Saved entries
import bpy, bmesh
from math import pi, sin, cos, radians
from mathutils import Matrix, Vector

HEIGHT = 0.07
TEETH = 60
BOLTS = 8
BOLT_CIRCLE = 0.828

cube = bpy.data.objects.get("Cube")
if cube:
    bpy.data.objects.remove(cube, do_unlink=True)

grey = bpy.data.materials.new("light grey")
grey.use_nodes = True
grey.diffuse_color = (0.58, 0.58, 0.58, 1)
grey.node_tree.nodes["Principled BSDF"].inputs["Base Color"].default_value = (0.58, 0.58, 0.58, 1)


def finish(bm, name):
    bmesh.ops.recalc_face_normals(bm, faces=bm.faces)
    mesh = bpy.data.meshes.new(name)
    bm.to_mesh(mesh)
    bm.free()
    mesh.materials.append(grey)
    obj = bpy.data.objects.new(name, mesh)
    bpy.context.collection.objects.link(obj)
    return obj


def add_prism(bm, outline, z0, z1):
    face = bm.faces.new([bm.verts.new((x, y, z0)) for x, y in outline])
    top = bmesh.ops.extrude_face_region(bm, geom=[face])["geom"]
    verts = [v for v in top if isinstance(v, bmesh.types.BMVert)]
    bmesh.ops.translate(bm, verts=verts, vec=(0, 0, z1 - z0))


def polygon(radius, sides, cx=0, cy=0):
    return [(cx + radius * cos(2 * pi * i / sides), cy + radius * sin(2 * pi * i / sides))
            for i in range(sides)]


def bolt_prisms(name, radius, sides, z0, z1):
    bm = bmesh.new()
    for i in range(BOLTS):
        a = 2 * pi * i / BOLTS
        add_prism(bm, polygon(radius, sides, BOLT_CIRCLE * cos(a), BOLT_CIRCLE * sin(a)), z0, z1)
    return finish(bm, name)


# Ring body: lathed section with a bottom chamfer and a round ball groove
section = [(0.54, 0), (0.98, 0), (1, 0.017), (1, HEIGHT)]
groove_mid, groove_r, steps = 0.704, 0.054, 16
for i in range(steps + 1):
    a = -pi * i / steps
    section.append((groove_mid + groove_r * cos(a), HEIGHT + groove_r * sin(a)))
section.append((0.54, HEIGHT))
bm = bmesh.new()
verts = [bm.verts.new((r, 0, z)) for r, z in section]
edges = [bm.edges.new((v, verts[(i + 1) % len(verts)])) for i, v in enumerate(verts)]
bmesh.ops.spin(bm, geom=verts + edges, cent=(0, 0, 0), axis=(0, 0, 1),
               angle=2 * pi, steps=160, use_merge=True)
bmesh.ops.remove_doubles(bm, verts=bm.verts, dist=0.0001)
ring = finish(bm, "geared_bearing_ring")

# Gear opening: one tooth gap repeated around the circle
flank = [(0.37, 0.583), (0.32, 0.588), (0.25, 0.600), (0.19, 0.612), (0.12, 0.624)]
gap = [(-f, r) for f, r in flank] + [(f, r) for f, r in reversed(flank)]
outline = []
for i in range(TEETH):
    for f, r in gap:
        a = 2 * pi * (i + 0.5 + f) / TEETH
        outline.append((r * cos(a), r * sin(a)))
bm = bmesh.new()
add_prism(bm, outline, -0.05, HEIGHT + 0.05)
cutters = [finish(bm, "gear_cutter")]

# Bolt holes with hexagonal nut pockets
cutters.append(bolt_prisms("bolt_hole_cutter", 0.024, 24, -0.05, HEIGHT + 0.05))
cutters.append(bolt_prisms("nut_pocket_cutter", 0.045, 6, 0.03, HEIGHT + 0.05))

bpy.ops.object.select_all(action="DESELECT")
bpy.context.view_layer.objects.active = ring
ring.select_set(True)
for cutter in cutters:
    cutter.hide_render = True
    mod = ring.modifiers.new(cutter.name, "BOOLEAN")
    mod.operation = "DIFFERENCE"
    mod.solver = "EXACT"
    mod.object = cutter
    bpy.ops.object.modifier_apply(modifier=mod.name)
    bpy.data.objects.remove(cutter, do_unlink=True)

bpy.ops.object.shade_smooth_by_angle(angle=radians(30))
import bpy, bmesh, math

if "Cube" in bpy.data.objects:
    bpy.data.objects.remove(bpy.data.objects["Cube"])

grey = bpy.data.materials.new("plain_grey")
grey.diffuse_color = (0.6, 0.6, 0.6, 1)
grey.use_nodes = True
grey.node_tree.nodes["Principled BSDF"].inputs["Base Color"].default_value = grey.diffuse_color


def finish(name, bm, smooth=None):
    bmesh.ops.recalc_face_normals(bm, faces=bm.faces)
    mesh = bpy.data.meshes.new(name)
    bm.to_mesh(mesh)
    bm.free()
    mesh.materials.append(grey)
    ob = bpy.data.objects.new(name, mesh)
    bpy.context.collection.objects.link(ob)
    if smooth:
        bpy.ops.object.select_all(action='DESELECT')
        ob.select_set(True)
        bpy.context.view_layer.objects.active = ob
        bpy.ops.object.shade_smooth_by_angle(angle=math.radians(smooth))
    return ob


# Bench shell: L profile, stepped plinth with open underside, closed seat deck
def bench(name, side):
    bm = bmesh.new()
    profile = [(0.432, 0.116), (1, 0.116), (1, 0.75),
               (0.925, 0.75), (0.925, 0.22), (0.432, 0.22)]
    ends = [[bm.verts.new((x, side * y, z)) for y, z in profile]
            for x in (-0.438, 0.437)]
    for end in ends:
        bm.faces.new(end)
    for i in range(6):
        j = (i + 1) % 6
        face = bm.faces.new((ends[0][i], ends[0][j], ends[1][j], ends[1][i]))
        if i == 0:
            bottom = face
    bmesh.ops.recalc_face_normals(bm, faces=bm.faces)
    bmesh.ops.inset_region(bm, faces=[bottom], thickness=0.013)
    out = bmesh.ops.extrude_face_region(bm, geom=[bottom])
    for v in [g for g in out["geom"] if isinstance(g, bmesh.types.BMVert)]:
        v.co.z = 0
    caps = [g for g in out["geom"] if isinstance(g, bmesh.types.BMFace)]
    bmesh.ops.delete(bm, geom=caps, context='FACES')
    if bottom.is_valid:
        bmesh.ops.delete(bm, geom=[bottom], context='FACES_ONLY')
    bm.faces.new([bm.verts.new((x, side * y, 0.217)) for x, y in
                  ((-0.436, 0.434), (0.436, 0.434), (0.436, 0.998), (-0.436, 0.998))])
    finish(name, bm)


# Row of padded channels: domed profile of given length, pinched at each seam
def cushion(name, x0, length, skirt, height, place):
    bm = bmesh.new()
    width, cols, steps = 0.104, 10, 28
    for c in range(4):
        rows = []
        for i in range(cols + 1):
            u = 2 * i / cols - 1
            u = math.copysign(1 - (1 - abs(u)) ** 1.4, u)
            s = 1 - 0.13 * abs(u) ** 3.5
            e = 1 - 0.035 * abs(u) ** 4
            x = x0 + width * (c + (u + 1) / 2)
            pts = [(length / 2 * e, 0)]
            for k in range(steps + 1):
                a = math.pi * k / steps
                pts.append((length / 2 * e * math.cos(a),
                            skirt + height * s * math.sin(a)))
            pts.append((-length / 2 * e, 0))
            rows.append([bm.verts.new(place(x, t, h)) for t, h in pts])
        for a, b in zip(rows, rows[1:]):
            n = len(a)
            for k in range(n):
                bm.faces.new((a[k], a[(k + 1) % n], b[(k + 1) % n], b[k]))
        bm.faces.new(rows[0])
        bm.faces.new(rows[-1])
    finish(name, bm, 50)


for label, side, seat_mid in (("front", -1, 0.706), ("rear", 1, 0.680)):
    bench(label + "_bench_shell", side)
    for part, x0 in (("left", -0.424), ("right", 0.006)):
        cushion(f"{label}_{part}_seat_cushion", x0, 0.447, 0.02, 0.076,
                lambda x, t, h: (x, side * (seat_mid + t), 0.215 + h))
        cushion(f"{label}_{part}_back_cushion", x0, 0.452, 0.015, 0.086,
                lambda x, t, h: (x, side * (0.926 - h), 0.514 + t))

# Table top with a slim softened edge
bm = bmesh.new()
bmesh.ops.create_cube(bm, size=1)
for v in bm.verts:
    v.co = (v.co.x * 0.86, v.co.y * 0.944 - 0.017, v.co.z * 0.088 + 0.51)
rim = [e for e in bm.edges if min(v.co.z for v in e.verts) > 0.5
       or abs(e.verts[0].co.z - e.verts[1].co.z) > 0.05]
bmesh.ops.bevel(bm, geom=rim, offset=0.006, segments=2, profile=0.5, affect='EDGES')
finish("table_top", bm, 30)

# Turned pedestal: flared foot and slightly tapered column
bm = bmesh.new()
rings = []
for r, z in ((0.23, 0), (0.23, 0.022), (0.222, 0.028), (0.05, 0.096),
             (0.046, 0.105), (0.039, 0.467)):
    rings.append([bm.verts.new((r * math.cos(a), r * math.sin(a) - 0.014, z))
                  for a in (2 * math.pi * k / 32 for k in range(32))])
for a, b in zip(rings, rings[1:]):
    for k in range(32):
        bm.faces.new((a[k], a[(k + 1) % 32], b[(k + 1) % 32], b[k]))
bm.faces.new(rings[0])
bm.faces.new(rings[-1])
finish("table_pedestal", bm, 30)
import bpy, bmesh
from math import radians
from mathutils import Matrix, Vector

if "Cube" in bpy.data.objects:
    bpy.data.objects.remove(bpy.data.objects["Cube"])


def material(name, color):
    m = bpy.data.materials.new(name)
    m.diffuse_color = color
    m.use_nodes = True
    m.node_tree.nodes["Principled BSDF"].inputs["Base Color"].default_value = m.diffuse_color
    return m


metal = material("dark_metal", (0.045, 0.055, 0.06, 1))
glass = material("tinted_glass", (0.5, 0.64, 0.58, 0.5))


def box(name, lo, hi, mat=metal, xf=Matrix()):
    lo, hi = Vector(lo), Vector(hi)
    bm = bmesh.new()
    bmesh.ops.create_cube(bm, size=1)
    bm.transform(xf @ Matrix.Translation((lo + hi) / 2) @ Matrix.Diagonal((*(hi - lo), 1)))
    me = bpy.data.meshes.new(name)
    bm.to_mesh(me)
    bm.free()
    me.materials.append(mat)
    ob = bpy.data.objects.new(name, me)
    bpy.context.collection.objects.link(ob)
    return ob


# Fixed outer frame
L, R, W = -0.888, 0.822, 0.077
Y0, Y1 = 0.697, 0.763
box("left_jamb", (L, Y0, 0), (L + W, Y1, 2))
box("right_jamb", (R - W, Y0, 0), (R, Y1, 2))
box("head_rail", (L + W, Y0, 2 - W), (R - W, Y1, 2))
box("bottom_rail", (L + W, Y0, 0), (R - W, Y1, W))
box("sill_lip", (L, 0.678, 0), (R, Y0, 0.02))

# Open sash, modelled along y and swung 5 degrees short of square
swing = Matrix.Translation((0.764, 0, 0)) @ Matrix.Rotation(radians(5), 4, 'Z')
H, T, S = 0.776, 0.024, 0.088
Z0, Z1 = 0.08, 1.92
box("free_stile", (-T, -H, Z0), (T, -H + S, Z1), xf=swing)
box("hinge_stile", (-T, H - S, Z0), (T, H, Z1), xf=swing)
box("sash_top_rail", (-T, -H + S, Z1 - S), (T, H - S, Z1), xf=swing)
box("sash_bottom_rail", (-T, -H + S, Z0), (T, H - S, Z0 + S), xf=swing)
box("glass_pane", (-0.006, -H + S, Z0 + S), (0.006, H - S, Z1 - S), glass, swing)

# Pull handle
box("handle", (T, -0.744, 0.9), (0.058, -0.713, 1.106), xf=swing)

• Requirement: What lines in the entries above hold "grey"? Copy every one.

• Output:
grey = bpy.data.materials.new("light grey")
grey.use_nodes = True
grey.diffuse_color = (0.58, 0.58, 0.58, 1)
grey.node_tree.nodes["Principled BSDF"].inputs["Base Color"].default_value = (0.58, 0.58, 0.58, 1)
    mesh.materials.append(grey)
grey = bpy.data.materials.new("plain_grey")
grey.diffuse_color = (0.6, 0.6, 0.6, 1)
grey.use_nodes = True
grey.node_tree.nodes["Principled BSDF"].inputs["Base Color"].default_value = grey.diffuse_color
    mesh.materials.append(grey)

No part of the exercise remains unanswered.